Talk to Parents
To stop this, Rufina went out into the community to talk to the parents and change their way of thinking: “Parents in the community were told about the consequences of girls getting married at a very young age. I have already convinced many fathers not to force their daughters to marry after pregnancy. This allowed many girls to continue to going to school “.
Social norms change
To encourage girls’ political participation, Rovina believes that social norms in society need to change. “We need to change the idea that girls should be behind the kitchen sink so they can participate in politics and stand up for their rights. When their voices are heard, girls naturally find the courage to participate in politics.”
Set a good example for other girls
Looking into the future, Rufina would like to become the chairperson of the Youth Council and eventually even a Member of Parliament.
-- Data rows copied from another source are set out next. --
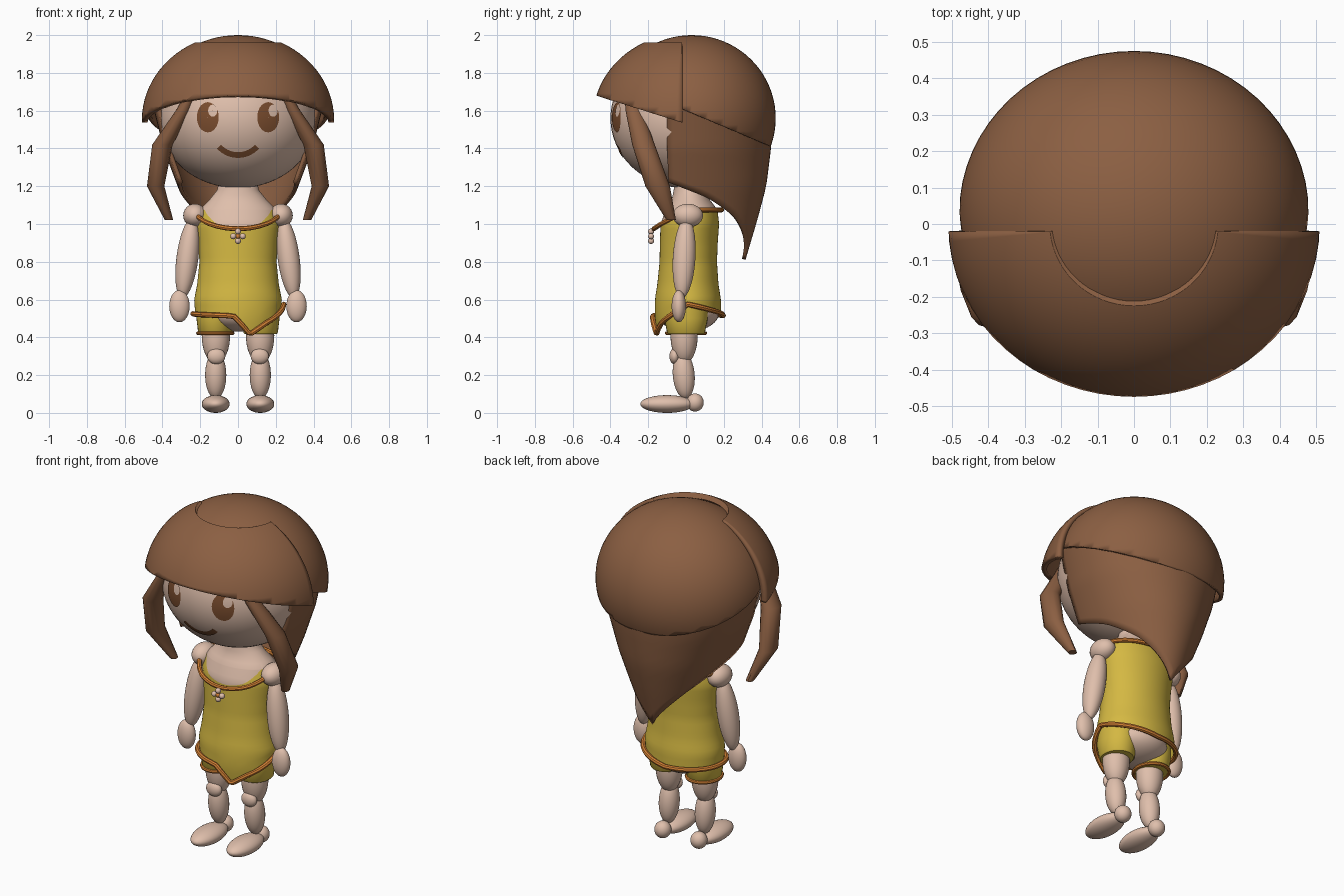
import bpy, bmesh, math
from mathutils import Vector

cube = bpy.data.objects.get("Cube")
if cube:
    bpy.data.objects.remove(cube, do_unlink=True)


def material(name, rgb):
    m = bpy.data.materials.new(name)
    m.use_nodes = True
    m.diffuse_color = (*rgb, 1)
    m.node_tree.nodes["Principled BSDF"].inputs["Base Color"].default_value = (*rgb, 1)
    return m


SKIN = material("skin", (0.74, 0.52, 0.41))
HAIR = material("brown hair", (0.26, 0.115, 0.055))
FEATURE = material("dark brown", (0.2, 0.075, 0.028))
DRESS = material("yellow cloth", (0.66, 0.48, 0.055))
TRIM = material("orange trim", (0.66, 0.22, 0.035))

parts = []


def finish(name, bm, *mats):
    mesh = bpy.data.meshes.new(name)
    bm.normal_update()
    bm.to_mesh(mesh)
    bm.free()
    ob = bpy.data.objects.new(name, mesh)
    bpy.context.collection.objects.link(ob)
    for m in mats:
        mesh.materials.append(m)
    parts.append(ob)
    return ob


def table(t, pts):
    """Linear interpolation through (key, value...) rows."""
    if t <= pts[0][0]:
        return pts[0][1:]
    for a, b in zip(pts, pts[1:]):
        if t <= b[0]:
            f = (t - a[0]) / (b[0] - a[0])
            return tuple(u + (v - u) * f for u, v in zip(a[1:], b[1:]))
    return pts[-1][1:]


def grid(rows, wrap=True, loop=False, caps=False):
    """Skin a list of point rows with quads."""
    bm = bmesh.new()
    vs = [[bm.verts.new(p) for p in r] for r in rows]
    n, k = len(rows), len(rows[0])
    for j in range(n if loop else n - 1):
        for i in range(k if wrap else k - 1):
            a, b = vs[j], vs[(j + 1) % n]
            bm.faces.new((a[i], a[(i + 1) % k], b[(i + 1) % k], b[i]))
    if caps:
        bm.faces.new(vs[0][::-1])
        bm.faces.new(vs[-1])
    bmesh.ops.recalc_face_normals(bm, faces=bm.faces)
    return bm


def oval(c, rx, ry, n=32):
    return [(c[0] + rx * math.cos(a), c[1] + ry * math.sin(a), c[2])
            for a in (2 * math.pi * i / n for i in range(n))]


def ring_tube(name, path, r, mat):
    """Closed round cord along a path."""
    rows, n = [], len(path)
    path = [Vector(p) for p in path]
    for i, p in enumerate(path):
        t = (path[(i + 1) % n] - path[i - 1]).normalized()
        side = t.cross(Vector((0, 0, 1))).normalized()
        up = side.cross(t)
        rows.append([p + r * (side * math.cos(a) + up * math.sin(a))
                     for a in (math.pi * k / 4 for k in range(8))])
    return finish(name, grid(rows, loop=True), mat)


def ball(name, c, r, mat, tilt=0, tip=0, seg=28):
    bpy.ops.mesh.primitive_uv_sphere_add(segments=seg, ring_count=seg * 2 // 3, radius=1,
                                         location=c, rotation=(tip, tilt, 0))
    ob = bpy.context.object
    ob.name, ob.scale = name, r
    ob.data.materials.append(mat)
    parts.append(ob)


def shell(name, c, r, cuts, thick):
    """Ellipsoid trimmed by planes, the normal side removed."""
    bm = bmesh.new()
    bmesh.ops.create_uvsphere(bm, u_segments=64, v_segments=40, radius=1)
    for v in bm.verts:
        v.co = Vector(c) + Vector([a * b for a, b in zip(v.co, r)])
    for co, no in cuts:
        bmesh.ops.bisect_plane(bm, geom=bm.verts[:] + bm.edges[:] + bm.faces[:],
                               plane_co=co, plane_no=no, clear_outer=True)
    thicken(finish(name, bm, HAIR), thick)


def thicken(ob, t):
    mod = ob.modifiers.new("thickness", "SOLIDIFY")
    mod.thickness, mod.offset = t, -1


# Head and painted face
HEAD_C, HEAD_R = (0, 0, 1.56), (0.42, 0.40, 0.37)
ball("head", HEAD_C, HEAD_R, SKIN, seg=48)


def on_face(x, z, lift):
    d = 1 - (x / HEAD_R[0]) ** 2 - ((z - HEAD_C[2]) / HEAD_R[2]) ** 2
    return (x, -HEAD_R[1] * math.sqrt(d) - lift, z)


def face_oval(name, cx, cz, rx, rz, lift, mat):
    rows = [[on_face(cx + f * rx * math.cos(a), cz + f * rz * math.sin(a), lift)
             for a in (math.pi * i / 14 for i in range(28))] for f in (1, 0.75, 0.5, 0.25, 0.02)]
    finish(name, grid(rows), mat)


for side, x in (("left", 0.16), ("right", -0.16)):
    face_oval(side + "_eye", x, 1.565, 0.058, 0.08, 0.004, FEATURE)
    face_oval(side + "_eye_glint", x + 0.026, 1.6, 0.024, 0.032, 0.007, SKIN)
arc = [math.radians(-48 + 4 * i) for i in range(25)]
finish("smile", grid([[on_face(r * math.sin(a), 1.5 - r * math.cos(a), 0.004) for a in arc]
                      for r in (0.12, 0.134, 0.15)], wrap=False), FEATURE)

# Hair cap and fringe
shell("hair_cap", (0, 0.03, 1.56), (0.48, 0.445, 0.44), [((0, 0.45, 1.41), (0, -0.39, -0.92))], 0.02)
shell("fringe", (0, 0, 1.55), (0.51, 0.495, 0.46),
      [((0, -0.475, 1.68), (0, -0.3, -0.95)), ((0, -0.02, 1.5), (0, 1, 0)),
       ((0, 0, 1.96), (0, 0, 1))], 0.03)

# Hanging back hair, tapering to a point
LENGTH = [(0, 0.81), (0.45, 1.03), (0.72, 1.14), (1, 1.22)]
SPREAD = [(0.81, 0.16, 0.285), (1.03, 0.25, 0.35), (1.2, 0.32, 0.395),
          (1.4, 0.395, 0.42), (1.64, 0.455, 0.43)]
rows = []
for j in range(15):
    row = []
    for i in range(41):
        t = i / 20 - 1
        z = 1.64 + (table(abs(t), LENGTH)[0] - 1.64) * j / 14
        rx, ry = table(z, SPREAD)
        a = math.radians(108) * t
        row.append((rx * math.sin(a), 0.03 + ry * math.cos(a), z))
    rows.append(row)
thicken(finish("back_hair", grid(rows, wrap=False), HAIR), 0.02)

# Torso with a dress whose hem dips to a point at the front
BODY = [(0.41, 0.2, 0.16, 0.01), (0.5, 0.225, 0.175, 0.01), (0.6, 0.232, 0.175, 0.01),
        (0.68, 0.216, 0.162, 0.01), (0.8, 0.204, 0.152, 0.012), (0.9, 0.21, 0.153, 0.015),
        (1.0, 0.222, 0.155, 0.02), (1.075, 0.205, 0.137, 0.03), (1.13, 0.15, 0.1, 0.025),
        (1.18, 0.11, 0.085, 0.02), (1.23, 0.1, 0.08, 0.02)]
HEM = [(-180, 0.525), (-105, 0.515), (-95, 0.51), (-73, 0.415), (-50, 0.475),
       (0, 0.575), (40, 0.545), (90, 0.515), (180, 0.525)]


def body_point(deg, z, grow=0):
    rx, ry, yc = table(z, BODY)
    a = math.radians(deg)
    return ((rx + grow) * math.cos(a), yc + (ry + grow) * math.sin(a), z)


angles = [5 * i - 180 for i in range(72)]
hem = [table(a, HEM)[0] for a in angles]
rows = [[body_point(a, h + (0.62 - h) * j / 4) for a, h in zip(angles, hem)] for j in range(5)]
rows += [[body_point(a, 0.62 + 0.61 * j / 24) for a in angles] for j in range(1, 25)]
bm = grid(rows)
neck_co, neck_no = Vector((0, -0.14, 0.975)), Vector((0, -0.7, 0.71))
for co, no in ((neck_co, neck_no), ((0, 0, 1.075), (0, 0, 1))):
    bmesh.ops.bisect_plane(bm, geom=bm.verts[:] + bm.edges[:] + bm.faces[:], plane_co=co, plane_no=no)
for f in bm.faces:
    c = f.calc_center_median()
    f.material_index = 1 if c.z > 1.075 or (c - neck_co).dot(neck_no) > 0 else 0
finish("torso_and_dress", bm, DRESS, SKIN)
ball("pelvis", (0, 0.01, 0.53), (0.175, 0.165, 0.1), SKIN)

# Dress trims and brooch
ring_tube("hem_trim", [body_point(a, h, 0.012) for a, h in zip(angles, hem)], 0.014, TRIM)
neckline = []
for a in angles:
    s = math.sin(math.radians(a))
    z = 1.075 - 0.1 * max(0, -s) ** 1.4
    x, y, z = body_point(a, z, 0.022 + 0.012 * max(0, -s))
    neckline.append((x, y, z))
ring_tube("neckline_trim", neckline, 0.013, TRIM)
ball("brooch_centre", (0, -0.185, 0.935), (0.014,) * 3, TRIM, seg=14)
for i in range(4):
    a = math.pi / 2 * i
    ball("brooch_bead", (0.025 * math.cos(a), -0.185, 0.935 + 0.025 * math.sin(a)),
         (0.016,) * 3, SKIN, seg=14)

# Mirrored limbs, shorts and side locks
LOCK = [(-0.25, -0.285, 1.68, 0.03, 0.04), (0.29, -0.275, 1.6, 0.04, 0.045),
        (0.40, -0.225, 1.42, 0.054, 0.06), (0.436, -0.15, 1.2, 0.046, 0.065),
        (0.365, -0.078, 1.02, 0.022, 0.025)]
LOCK[0] = (0.25,) + LOCK[0][1:]
for side, s in (("left", 1), ("right", -1)):
    finish(side + "_side_lock", grid([oval((s * x, y, z), rx, ry, 12)
                                      for x, y, z, rx, ry in LOCK], caps=True), HAIR)
    ball(side + "_shoulder", (s * 0.228, 0.01, 1.045), (0.062, 0.08, 0.062), SKIN)
    ball(side + "_arm", (s * 0.268, -0.01, 0.82), (0.058, 0.06, 0.215), SKIN, tilt=-s * 0.13, tip=-0.06)
    ball(side + "_hand", (s * 0.31, -0.038, 0.565), (0.054, 0.038, 0.085), SKIN)
    finish(side + "_short_leg", grid([oval((s * 0.12, 0, z), rx, ry) for z, rx, ry in
                                      ((0.58, 0.1, 0.12), (0.5, 0.1, 0.115), (0.425, 0.091, 0.1),
                                       (0.418, 0.085, 0.095))], caps=True), DRESS)
    ball(side + "_thigh", (s * 0.117, -0.01, 0.41), (0.075, 0.072, 0.15), SKIN)
    ball(side + "_knee", (s * 0.115, -0.06, 0.3), (0.048, 0.028, 0.042), SKIN)
    ball(side + "_shin", (s * 0.118, -0.012, 0.2), (0.056, 0.058, 0.125), SKIN, tip=0.08)
    ball(side + "_heel", (s * 0.118, 0.048, 0.055), (0.046, 0.046, 0.048), SKIN)
    ball(side + "_foot", (s * 0.118, -0.1, 0.047), (0.074, 0.142, 0.047), SKIN)
ring_tube("right_cuff_trim", oval((-0.12, 0, 0.422), 0.092, 0.102), 0.01, TRIM)

# Smooth shading with sharp rims
bpy.ops.object.select_all(action="DESELECT")
for ob in parts:
    ob.select_set(True)
bpy.context.view_layer.objects.active = parts[0]
bpy.ops.object.shade_smooth_by_angle(angle=math.radians(40))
She is determined to continue her political career and wants to set an example for other girls. I am not afraid of facing challenges. I want to fight social norms and injustice so that other girls can become leaders too.”